#### [Collected data]
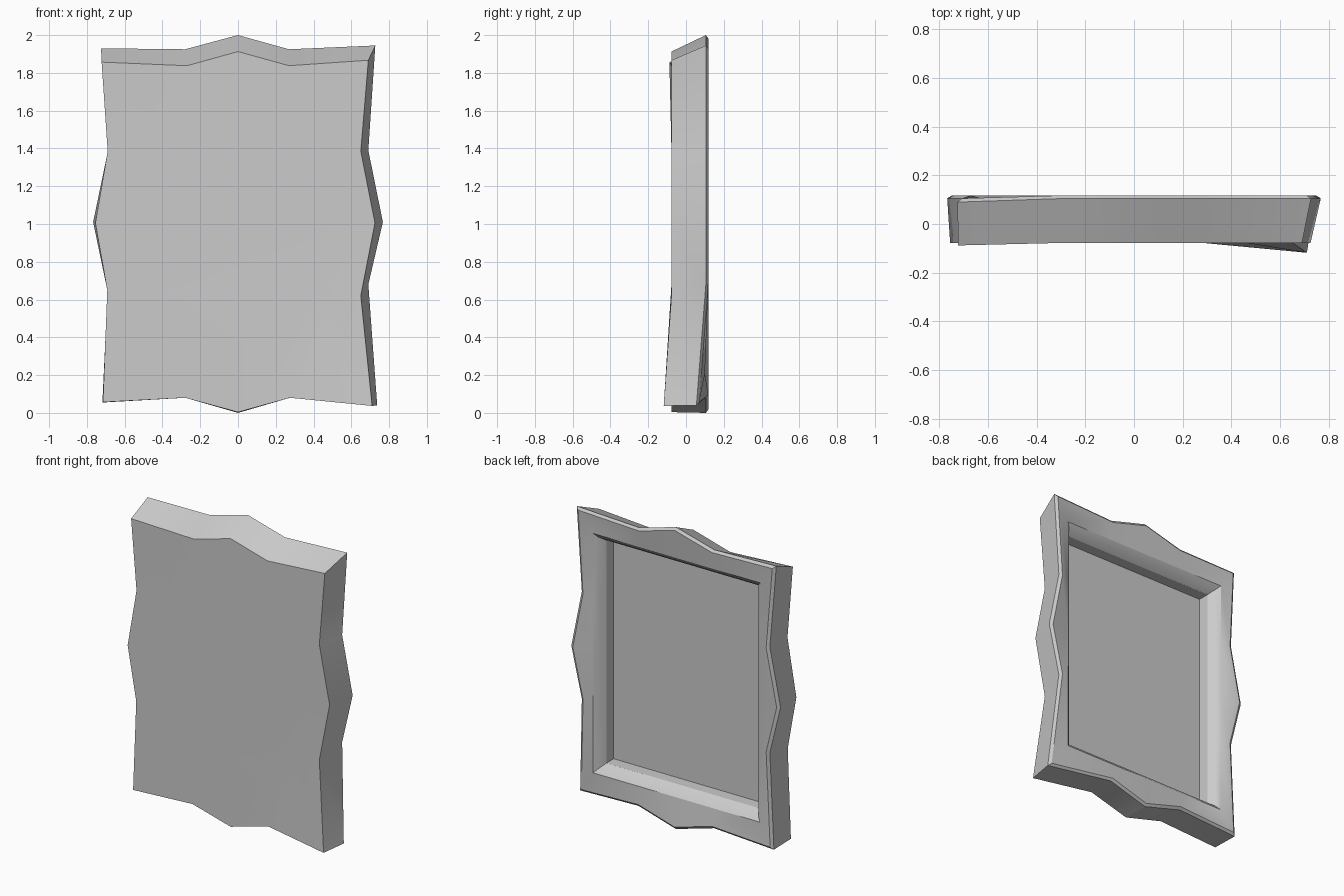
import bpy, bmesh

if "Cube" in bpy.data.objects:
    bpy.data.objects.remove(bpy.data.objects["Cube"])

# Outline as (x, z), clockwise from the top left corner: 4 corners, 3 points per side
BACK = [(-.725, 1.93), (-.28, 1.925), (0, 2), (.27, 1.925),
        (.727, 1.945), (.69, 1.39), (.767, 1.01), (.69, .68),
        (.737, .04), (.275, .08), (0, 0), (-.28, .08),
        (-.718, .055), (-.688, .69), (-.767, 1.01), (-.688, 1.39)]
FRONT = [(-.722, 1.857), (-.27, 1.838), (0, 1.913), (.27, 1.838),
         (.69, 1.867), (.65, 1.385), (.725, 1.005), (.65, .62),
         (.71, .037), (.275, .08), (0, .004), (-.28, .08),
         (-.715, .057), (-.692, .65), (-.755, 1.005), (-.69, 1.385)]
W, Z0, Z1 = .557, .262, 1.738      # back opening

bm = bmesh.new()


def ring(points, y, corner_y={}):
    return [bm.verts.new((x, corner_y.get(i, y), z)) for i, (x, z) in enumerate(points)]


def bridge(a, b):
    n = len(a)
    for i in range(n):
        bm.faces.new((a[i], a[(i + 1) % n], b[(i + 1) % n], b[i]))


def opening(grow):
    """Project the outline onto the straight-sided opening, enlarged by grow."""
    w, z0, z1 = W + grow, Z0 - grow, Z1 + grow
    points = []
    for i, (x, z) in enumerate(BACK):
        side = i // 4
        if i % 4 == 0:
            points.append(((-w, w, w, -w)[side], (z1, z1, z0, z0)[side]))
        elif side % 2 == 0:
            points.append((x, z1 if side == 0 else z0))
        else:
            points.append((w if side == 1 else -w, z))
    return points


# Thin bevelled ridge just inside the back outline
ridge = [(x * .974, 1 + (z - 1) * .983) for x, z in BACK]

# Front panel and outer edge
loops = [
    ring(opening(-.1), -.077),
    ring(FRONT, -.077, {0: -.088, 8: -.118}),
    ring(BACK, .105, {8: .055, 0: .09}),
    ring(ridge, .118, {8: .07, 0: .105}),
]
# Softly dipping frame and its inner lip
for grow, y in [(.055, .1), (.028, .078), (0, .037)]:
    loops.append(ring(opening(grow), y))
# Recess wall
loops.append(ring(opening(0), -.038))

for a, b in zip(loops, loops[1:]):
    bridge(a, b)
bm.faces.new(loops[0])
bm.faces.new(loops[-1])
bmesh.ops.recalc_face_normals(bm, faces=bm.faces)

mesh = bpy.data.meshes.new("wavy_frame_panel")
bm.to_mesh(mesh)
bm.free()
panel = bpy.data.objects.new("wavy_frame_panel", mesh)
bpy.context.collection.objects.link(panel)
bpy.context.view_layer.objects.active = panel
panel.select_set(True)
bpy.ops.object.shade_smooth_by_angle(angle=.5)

==

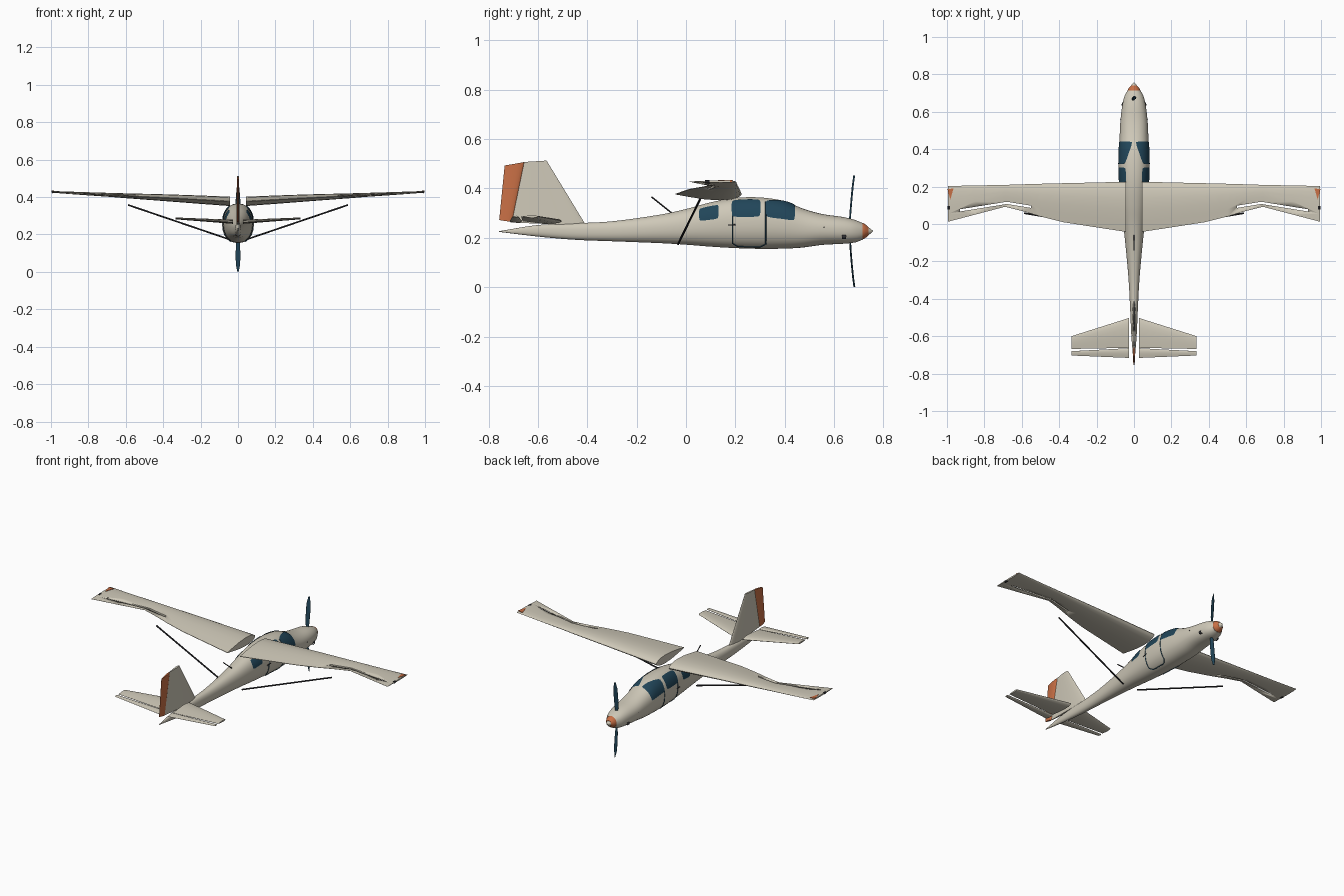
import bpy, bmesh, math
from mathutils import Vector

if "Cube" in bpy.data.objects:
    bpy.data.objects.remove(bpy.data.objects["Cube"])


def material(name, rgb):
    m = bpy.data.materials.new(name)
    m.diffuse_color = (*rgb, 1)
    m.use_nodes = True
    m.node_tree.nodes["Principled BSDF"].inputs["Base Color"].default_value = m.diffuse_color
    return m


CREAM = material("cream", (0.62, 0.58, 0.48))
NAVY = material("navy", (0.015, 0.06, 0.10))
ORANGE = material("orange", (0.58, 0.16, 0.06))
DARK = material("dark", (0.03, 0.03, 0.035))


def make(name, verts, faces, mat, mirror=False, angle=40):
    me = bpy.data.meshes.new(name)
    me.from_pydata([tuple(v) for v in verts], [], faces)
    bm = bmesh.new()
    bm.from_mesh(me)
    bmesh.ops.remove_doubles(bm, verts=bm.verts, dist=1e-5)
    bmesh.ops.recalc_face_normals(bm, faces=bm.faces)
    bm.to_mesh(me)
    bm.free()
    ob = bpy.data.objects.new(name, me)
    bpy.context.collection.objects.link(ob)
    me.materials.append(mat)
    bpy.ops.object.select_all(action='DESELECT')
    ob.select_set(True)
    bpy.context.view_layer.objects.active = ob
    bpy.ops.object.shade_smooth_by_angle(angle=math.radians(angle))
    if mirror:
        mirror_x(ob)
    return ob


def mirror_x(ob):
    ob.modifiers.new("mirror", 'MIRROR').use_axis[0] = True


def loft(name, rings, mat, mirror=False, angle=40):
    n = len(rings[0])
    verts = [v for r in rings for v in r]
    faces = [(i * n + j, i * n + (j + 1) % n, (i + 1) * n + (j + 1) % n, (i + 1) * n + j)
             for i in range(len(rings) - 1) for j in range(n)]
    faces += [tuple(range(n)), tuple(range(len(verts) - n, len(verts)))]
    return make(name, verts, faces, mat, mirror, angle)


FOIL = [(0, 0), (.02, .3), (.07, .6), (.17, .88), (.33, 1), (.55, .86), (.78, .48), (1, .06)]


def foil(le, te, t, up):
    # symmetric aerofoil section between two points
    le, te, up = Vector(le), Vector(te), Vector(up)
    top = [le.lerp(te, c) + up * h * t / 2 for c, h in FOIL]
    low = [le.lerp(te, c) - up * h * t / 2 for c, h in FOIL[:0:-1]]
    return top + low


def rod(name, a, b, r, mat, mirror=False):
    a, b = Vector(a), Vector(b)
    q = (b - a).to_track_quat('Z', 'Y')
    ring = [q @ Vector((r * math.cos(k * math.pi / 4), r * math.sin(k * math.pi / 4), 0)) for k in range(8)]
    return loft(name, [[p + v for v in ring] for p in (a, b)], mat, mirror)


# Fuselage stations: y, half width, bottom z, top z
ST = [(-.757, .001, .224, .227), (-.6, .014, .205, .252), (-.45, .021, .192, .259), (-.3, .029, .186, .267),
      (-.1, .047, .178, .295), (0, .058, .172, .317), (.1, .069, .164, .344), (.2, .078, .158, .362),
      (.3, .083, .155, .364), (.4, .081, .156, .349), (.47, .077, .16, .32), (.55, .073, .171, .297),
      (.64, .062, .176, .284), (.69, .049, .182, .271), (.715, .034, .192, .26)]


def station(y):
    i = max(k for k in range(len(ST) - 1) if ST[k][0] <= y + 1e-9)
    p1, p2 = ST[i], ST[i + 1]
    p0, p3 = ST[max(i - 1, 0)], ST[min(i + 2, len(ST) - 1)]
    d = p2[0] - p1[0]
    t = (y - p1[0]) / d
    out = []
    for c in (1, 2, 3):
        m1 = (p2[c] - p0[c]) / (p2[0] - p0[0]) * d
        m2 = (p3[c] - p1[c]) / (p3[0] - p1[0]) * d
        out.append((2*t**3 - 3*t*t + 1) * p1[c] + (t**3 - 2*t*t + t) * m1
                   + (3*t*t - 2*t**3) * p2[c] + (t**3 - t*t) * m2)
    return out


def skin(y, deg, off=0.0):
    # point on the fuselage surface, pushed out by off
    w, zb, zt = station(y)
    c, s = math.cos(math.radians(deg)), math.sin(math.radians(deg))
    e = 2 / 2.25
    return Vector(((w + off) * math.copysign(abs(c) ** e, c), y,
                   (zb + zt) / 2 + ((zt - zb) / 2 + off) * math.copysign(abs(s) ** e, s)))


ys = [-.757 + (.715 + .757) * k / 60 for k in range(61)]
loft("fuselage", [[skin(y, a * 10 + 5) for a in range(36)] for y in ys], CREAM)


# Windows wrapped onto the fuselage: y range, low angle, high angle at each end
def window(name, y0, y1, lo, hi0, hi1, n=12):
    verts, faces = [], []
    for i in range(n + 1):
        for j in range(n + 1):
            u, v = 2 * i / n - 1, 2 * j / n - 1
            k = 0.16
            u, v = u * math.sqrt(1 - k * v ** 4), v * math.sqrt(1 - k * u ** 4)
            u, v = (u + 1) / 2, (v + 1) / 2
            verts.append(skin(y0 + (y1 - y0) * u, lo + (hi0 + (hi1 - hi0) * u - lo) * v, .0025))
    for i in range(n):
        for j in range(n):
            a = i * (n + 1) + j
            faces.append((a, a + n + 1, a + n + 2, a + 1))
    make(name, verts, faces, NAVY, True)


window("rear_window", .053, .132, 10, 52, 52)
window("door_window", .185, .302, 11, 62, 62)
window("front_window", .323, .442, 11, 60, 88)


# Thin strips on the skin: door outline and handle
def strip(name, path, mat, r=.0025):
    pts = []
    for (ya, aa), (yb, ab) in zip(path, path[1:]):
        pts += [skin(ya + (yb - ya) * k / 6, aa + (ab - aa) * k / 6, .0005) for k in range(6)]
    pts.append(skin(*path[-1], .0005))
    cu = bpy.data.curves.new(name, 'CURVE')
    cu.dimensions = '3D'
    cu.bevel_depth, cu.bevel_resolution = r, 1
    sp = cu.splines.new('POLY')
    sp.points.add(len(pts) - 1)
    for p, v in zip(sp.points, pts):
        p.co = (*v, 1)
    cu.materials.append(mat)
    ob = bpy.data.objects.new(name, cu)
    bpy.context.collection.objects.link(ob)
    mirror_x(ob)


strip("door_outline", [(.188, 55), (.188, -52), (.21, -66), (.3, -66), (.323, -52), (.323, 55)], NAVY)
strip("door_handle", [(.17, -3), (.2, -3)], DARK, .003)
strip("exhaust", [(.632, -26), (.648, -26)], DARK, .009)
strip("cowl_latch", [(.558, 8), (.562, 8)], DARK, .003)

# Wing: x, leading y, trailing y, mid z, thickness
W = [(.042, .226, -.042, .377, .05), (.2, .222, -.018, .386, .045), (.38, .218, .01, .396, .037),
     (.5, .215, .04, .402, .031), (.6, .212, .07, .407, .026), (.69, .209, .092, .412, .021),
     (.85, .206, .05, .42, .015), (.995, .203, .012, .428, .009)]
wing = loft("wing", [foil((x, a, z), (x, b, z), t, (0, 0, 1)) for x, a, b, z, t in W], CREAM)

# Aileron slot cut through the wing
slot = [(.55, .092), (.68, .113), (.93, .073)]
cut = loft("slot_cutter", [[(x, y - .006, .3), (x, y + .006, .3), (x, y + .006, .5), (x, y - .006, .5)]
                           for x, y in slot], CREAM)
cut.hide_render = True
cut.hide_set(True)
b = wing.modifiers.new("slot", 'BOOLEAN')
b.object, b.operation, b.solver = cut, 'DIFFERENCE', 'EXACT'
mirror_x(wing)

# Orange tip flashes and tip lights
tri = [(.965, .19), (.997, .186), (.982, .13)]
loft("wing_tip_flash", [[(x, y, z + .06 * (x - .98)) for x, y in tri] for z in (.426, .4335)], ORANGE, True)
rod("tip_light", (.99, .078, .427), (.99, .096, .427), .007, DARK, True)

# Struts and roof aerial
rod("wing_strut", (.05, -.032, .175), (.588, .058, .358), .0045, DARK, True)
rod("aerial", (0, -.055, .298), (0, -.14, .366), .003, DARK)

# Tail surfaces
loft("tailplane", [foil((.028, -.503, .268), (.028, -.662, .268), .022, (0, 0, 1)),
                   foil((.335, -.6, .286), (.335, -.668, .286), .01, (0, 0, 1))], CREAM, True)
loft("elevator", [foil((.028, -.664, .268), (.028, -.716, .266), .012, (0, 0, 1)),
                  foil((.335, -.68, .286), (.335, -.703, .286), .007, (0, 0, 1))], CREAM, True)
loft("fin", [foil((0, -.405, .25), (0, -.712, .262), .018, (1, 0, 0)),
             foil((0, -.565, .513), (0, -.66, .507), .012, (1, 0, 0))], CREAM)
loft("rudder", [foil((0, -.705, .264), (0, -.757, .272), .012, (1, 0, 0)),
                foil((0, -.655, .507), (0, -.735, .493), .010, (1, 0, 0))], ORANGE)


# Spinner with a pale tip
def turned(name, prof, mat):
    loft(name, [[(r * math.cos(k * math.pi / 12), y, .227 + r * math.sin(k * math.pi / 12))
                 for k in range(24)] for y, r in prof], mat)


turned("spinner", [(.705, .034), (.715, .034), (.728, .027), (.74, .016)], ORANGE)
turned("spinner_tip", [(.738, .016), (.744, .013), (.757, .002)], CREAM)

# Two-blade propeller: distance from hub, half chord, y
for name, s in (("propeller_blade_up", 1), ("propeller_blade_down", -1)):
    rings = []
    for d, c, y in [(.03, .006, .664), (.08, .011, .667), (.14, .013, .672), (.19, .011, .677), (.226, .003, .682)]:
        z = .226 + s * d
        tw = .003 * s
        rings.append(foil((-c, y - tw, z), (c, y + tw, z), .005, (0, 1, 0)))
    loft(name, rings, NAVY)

#### [ACTION ITEM]
Start with the line above that contains "10, 52, 52)" and stop after the line that contains "cu.dimensions = '3D'". Output those lines exactly, and only those.

#### [SOLUTION TO THE PROBLEM]
window("rear_window", .053, .132, 10, 52, 52)
window("door_window", .185, .302, 11, 62, 62)
window("front_window", .323, .442, 11, 60, 88)


# Thin strips on the skin: door outline and handle
def strip(name, path, mat, r=.0025):
    pts = []
    for (ya, aa), (yb, ab) in zip(path, path[1:]):
        pts += [skin(ya + (yb - ya) * k / 6, aa + (ab - aa) * k / 6, .0005) for k in range(6)]
    pts.append(skin(*path[-1], .0005))
    cu = bpy.data.curves.new(name, 'CURVE')
    cu.dimensions = '3D'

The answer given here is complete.